.Info registry Afilias is letting go of a number of premium domains that were originally reserved under its sunrise period. People claimed bogus rights to domains such as mortgage.info, miami.info, and Jesus.info. Now these domain names can be yours — if you have a good plan to develop them.

Afilias is accepting applications for each of the domains, and will award domain names to applicants who have a solid plan to develop the domains. The idea is to boost the .info brand, much like what Neustar did with accepting RFPs for one and two character .biz domain names. That effort resulted in a major marketing push by Overstock.com, which has launched a site a O.biz.

This is a great opportunity for people looking to develop domains. Sure, you could pay $250 to apply and get rejected. But is that such a big risk for USA.info, Stocks.info, or Soccer.info?


© DomainNameWire.com 2009.

Review and rate domain name parking companies at Parking Judge.

Related posts:

  1. Afilias Accidentally Deletes .Info Domains from RGP
  2. .Info Hits 4 Million Registrations
  3. Get ready for the great .info drop

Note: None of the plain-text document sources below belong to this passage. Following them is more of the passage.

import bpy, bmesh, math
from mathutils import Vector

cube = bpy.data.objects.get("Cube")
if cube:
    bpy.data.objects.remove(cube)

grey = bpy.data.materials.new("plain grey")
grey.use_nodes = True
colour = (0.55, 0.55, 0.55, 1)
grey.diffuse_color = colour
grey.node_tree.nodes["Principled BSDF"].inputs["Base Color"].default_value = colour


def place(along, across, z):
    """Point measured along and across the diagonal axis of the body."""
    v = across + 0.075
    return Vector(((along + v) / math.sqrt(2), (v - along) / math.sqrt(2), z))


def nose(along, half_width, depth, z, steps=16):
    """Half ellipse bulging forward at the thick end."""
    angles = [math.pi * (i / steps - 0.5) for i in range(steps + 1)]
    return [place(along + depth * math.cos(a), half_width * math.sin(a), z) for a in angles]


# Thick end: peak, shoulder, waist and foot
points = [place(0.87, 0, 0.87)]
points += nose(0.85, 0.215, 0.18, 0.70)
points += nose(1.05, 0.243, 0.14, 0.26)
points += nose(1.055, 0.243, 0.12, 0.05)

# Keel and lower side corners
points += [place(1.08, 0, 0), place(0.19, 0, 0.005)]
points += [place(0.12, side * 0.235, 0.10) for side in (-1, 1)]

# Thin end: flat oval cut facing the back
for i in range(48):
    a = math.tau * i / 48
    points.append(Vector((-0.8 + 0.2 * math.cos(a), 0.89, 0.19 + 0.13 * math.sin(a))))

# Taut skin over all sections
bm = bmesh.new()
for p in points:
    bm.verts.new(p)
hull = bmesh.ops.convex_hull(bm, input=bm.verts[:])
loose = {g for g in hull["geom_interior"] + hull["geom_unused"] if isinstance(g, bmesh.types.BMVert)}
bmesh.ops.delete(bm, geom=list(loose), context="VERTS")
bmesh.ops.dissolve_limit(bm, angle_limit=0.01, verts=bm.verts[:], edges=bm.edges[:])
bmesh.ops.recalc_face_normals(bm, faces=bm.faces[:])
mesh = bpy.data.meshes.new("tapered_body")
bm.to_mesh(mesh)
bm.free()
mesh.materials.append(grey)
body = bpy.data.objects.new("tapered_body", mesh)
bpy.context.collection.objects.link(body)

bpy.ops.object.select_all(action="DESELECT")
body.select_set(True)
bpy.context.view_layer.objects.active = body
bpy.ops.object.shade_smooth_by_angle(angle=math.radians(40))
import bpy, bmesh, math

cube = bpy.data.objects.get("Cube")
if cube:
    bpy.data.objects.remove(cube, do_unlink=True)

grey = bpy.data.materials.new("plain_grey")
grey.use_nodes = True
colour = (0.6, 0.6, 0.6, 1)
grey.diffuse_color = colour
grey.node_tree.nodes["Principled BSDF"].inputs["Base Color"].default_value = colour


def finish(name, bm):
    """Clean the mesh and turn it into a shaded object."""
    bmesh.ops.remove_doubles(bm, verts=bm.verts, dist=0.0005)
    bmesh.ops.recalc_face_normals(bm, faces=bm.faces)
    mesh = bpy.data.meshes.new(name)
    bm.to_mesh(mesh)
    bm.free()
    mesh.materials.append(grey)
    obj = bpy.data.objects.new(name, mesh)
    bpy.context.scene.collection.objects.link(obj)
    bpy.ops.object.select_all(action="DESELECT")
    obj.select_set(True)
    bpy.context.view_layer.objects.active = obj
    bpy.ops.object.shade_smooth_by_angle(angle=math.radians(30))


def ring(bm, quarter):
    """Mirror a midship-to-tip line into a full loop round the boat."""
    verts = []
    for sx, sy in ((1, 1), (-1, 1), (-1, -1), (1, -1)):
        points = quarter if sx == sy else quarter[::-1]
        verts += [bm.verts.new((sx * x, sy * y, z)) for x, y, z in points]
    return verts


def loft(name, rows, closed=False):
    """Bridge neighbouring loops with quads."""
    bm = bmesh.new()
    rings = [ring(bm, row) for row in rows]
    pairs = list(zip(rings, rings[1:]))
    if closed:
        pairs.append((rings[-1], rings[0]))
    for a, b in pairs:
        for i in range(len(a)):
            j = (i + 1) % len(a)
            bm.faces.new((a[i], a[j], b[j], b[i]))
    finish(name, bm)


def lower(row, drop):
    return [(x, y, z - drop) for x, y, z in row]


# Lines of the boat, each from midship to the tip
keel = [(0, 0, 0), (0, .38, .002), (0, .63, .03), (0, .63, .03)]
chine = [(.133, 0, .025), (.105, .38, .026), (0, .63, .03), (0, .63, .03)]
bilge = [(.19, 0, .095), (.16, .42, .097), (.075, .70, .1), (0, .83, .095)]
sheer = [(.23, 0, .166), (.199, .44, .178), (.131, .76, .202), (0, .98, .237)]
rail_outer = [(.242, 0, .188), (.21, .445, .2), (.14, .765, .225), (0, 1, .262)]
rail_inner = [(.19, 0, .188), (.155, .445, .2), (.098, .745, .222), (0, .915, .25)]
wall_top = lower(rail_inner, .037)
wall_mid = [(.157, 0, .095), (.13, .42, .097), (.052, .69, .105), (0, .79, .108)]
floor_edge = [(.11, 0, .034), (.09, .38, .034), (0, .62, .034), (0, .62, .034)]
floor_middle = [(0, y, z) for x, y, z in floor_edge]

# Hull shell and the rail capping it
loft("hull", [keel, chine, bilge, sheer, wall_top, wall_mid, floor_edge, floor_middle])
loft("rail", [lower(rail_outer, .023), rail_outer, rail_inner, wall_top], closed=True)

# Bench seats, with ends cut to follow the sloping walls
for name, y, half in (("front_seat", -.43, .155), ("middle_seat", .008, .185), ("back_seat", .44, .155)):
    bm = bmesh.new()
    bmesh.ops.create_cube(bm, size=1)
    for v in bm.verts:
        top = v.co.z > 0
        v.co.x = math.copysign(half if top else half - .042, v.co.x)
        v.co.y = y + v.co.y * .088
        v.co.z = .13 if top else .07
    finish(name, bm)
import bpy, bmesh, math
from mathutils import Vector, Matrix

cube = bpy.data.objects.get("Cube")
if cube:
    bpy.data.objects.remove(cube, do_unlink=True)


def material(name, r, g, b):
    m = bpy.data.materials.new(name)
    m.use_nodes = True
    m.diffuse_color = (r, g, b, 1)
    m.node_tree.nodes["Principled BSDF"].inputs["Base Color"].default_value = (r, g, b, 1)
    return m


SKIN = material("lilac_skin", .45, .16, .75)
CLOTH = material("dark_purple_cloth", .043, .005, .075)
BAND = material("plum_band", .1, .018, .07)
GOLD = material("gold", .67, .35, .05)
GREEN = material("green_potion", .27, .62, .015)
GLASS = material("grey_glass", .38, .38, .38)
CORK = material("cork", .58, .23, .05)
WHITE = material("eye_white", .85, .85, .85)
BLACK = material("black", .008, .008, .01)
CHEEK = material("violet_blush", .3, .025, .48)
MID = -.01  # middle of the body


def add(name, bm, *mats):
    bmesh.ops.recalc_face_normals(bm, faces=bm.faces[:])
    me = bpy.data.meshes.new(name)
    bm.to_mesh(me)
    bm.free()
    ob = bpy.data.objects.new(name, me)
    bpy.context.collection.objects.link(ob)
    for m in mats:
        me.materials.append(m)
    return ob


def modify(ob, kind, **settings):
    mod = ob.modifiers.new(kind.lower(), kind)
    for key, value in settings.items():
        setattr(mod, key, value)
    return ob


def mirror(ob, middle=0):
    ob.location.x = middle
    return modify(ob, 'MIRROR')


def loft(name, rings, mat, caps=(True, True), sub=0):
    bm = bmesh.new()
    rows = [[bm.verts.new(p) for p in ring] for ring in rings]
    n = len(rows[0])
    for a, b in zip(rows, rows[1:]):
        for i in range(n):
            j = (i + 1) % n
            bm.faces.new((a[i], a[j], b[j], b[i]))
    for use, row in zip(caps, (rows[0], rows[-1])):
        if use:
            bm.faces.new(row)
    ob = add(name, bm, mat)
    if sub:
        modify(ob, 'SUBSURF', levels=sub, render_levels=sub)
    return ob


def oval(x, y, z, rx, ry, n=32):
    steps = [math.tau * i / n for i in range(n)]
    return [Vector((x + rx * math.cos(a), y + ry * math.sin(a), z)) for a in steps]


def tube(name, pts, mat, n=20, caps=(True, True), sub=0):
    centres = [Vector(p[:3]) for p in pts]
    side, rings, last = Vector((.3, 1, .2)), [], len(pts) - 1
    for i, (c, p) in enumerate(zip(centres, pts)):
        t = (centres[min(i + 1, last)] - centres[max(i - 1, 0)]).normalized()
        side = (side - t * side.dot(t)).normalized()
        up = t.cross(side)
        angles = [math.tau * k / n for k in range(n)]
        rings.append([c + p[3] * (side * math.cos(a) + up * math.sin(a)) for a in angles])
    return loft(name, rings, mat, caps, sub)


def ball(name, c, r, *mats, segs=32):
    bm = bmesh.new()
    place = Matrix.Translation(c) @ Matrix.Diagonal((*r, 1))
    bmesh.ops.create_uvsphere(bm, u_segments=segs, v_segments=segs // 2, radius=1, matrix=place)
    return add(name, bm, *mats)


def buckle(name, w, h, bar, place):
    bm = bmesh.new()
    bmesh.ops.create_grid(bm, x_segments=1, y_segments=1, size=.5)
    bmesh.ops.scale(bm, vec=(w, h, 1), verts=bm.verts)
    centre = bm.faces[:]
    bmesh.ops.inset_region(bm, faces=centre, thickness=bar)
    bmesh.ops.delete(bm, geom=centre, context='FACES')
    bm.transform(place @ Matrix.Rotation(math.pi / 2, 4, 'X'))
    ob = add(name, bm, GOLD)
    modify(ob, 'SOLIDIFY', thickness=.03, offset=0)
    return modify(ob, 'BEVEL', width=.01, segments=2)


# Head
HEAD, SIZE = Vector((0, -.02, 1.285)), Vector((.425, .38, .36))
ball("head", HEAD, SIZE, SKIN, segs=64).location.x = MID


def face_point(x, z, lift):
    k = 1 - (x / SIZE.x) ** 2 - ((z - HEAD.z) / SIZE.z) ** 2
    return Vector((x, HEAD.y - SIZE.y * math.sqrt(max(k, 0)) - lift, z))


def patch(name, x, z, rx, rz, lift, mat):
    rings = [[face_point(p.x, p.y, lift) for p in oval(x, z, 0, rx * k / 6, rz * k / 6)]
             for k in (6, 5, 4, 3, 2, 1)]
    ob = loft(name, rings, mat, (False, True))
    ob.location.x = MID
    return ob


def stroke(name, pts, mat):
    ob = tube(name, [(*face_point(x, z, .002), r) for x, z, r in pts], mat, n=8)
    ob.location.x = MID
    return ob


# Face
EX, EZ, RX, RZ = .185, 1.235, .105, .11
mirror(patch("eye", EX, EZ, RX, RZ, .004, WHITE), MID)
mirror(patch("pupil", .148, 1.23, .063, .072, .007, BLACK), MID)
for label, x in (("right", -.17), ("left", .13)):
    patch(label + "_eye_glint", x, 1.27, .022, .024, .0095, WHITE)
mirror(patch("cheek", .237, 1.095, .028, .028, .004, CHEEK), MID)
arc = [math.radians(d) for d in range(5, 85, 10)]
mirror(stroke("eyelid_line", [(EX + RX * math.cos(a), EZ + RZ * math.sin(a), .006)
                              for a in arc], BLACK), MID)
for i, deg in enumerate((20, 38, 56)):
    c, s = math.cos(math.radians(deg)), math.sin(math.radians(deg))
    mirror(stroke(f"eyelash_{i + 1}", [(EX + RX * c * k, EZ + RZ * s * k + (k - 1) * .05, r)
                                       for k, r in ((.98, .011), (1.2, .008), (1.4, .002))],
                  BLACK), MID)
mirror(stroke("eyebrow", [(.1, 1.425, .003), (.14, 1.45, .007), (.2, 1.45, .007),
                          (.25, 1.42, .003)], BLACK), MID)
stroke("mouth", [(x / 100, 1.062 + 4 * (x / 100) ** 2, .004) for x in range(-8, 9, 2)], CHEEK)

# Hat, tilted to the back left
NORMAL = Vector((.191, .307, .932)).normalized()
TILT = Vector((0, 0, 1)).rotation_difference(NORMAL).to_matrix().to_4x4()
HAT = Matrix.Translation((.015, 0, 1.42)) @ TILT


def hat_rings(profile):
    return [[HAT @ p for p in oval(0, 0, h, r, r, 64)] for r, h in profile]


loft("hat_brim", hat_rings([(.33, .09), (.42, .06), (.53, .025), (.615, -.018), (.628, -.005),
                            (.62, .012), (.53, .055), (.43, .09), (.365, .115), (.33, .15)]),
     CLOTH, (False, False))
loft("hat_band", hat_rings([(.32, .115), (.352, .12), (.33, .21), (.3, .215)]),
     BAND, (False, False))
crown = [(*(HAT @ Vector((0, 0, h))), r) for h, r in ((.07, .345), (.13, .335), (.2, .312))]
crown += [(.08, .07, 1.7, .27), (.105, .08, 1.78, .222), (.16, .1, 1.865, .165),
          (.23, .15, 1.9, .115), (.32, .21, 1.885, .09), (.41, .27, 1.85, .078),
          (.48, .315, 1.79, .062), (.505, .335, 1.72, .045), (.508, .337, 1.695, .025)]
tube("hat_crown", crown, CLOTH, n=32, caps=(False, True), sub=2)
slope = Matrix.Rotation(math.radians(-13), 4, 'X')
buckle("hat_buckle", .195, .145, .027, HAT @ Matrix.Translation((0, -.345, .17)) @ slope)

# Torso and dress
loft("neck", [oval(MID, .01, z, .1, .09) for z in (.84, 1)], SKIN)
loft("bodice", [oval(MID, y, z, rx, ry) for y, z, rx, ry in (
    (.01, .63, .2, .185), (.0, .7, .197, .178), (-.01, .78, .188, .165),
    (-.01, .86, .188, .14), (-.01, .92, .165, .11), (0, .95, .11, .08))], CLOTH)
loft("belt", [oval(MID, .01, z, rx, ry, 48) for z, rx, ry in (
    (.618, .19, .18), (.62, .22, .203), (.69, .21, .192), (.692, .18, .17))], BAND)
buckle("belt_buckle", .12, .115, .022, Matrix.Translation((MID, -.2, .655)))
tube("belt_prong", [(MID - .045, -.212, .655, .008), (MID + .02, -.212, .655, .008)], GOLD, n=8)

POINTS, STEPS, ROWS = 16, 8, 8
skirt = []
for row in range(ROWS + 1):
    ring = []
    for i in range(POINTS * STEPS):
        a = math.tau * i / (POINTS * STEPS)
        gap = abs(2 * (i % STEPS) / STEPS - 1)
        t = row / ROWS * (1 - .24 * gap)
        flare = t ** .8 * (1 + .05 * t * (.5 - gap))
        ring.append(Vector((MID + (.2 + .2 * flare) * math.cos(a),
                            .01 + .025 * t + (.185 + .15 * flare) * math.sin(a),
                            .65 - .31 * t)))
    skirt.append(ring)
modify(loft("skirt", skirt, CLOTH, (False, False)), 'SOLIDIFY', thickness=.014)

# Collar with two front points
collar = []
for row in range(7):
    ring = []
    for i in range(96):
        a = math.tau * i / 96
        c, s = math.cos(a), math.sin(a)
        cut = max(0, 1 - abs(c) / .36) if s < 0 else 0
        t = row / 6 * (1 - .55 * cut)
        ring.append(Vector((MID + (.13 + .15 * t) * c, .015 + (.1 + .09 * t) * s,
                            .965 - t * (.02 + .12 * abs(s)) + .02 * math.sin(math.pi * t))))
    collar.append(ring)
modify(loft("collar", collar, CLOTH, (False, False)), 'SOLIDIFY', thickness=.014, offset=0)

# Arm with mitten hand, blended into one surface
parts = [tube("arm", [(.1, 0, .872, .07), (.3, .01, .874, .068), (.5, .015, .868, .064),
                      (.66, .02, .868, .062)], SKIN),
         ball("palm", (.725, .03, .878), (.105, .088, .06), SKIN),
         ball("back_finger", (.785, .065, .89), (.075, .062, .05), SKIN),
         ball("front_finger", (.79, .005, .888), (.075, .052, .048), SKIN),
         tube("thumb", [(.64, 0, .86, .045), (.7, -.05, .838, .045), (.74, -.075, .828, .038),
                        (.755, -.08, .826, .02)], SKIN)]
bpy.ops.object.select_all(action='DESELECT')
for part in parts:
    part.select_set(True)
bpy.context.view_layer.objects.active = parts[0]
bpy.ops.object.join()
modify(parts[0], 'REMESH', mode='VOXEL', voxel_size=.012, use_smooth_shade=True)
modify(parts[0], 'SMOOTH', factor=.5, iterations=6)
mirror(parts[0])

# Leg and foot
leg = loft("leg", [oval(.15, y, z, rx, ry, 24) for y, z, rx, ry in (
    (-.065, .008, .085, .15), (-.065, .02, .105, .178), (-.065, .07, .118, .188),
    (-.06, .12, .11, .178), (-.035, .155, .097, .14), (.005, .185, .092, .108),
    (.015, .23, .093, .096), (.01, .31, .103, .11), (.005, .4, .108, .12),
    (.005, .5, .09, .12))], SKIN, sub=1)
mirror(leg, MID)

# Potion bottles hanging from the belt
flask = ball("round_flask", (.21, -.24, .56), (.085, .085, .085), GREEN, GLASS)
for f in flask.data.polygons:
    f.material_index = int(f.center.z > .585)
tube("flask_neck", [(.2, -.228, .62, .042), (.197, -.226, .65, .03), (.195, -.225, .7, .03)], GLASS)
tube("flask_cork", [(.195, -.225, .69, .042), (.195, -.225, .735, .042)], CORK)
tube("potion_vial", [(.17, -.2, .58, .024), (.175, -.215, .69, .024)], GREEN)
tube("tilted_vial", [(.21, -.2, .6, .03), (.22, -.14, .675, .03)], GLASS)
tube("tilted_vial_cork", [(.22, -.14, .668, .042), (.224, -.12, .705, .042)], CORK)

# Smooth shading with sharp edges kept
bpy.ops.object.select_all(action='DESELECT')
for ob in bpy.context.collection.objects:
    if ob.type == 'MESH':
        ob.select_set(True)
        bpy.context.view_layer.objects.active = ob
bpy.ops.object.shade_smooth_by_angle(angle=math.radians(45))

Domain Registries Clarify Stance on Registry-Registrar Separation

October 16, 2009afilias, Domain Registrars, Domaining, Domainnamewire, icann, Neustar, public interest registryComments Off on Domain Registries Clarify Stance on Registry-Registrar Separation

Afilias, PIR, and Neustar explain their position on a critical change to the domain name sales channel.

Domain registries have a lot to lose if registry/registrar separation ends with the introduction of new top level domain names. Representatives of several registries, including Afilias, Public Interest Registry, and Neustar, have sent a letter (pdf) to ICANN’s board and CEO that says ICANN is misstating the registry constituency’s position on registry/registrar separation.

The three registries say they have no problem with registrars entering the registry market, provided that they don’t sell second level domains for the TLDs they offer registry services for. In explaining the problems of integrated registries and registrars, the companies wrote:

If allowed to go forward, this proposed deregulation will facilitate “insider trading” that will open the door to abusive domain registration practices and higher domain name prices for some registrants. It will provide the affiliated registrar access to sensitive registry data that includes the entire universe of data for potential and existing domain names from all registrars that sell the TLD. A registry has the unique power to see DNS traffic in its domain; with access to this data, an affiliated registrar would be in a unique position to identify potentially high value names and monetize them through auctions, traffic sites or secondary market sales.

Here’s one point that isn’t covered in the letter: a combined registry/registrar can severely undercut other registrar’s pricing. If I run the registry for .web, I can offer .web domains through my own registrar for little more than the fees I pay ICANN on the registry side. That makes it hard for other registrars to compete.

[Update: I was just forwarded a link to a web site the registries have set up to explain registry/registrar separation and what they believe is at stake.]


© DomainNameWire.com 2009.

Review and rate domain name parking companies at Parking Judge.

Related posts:

  1. Battle Erupts Between Domain Registries and Registrars
  2. ICANN Seeks Fix for Registry Failure
  3. ICANN’s Registry Continuity Plan Has a Big Hole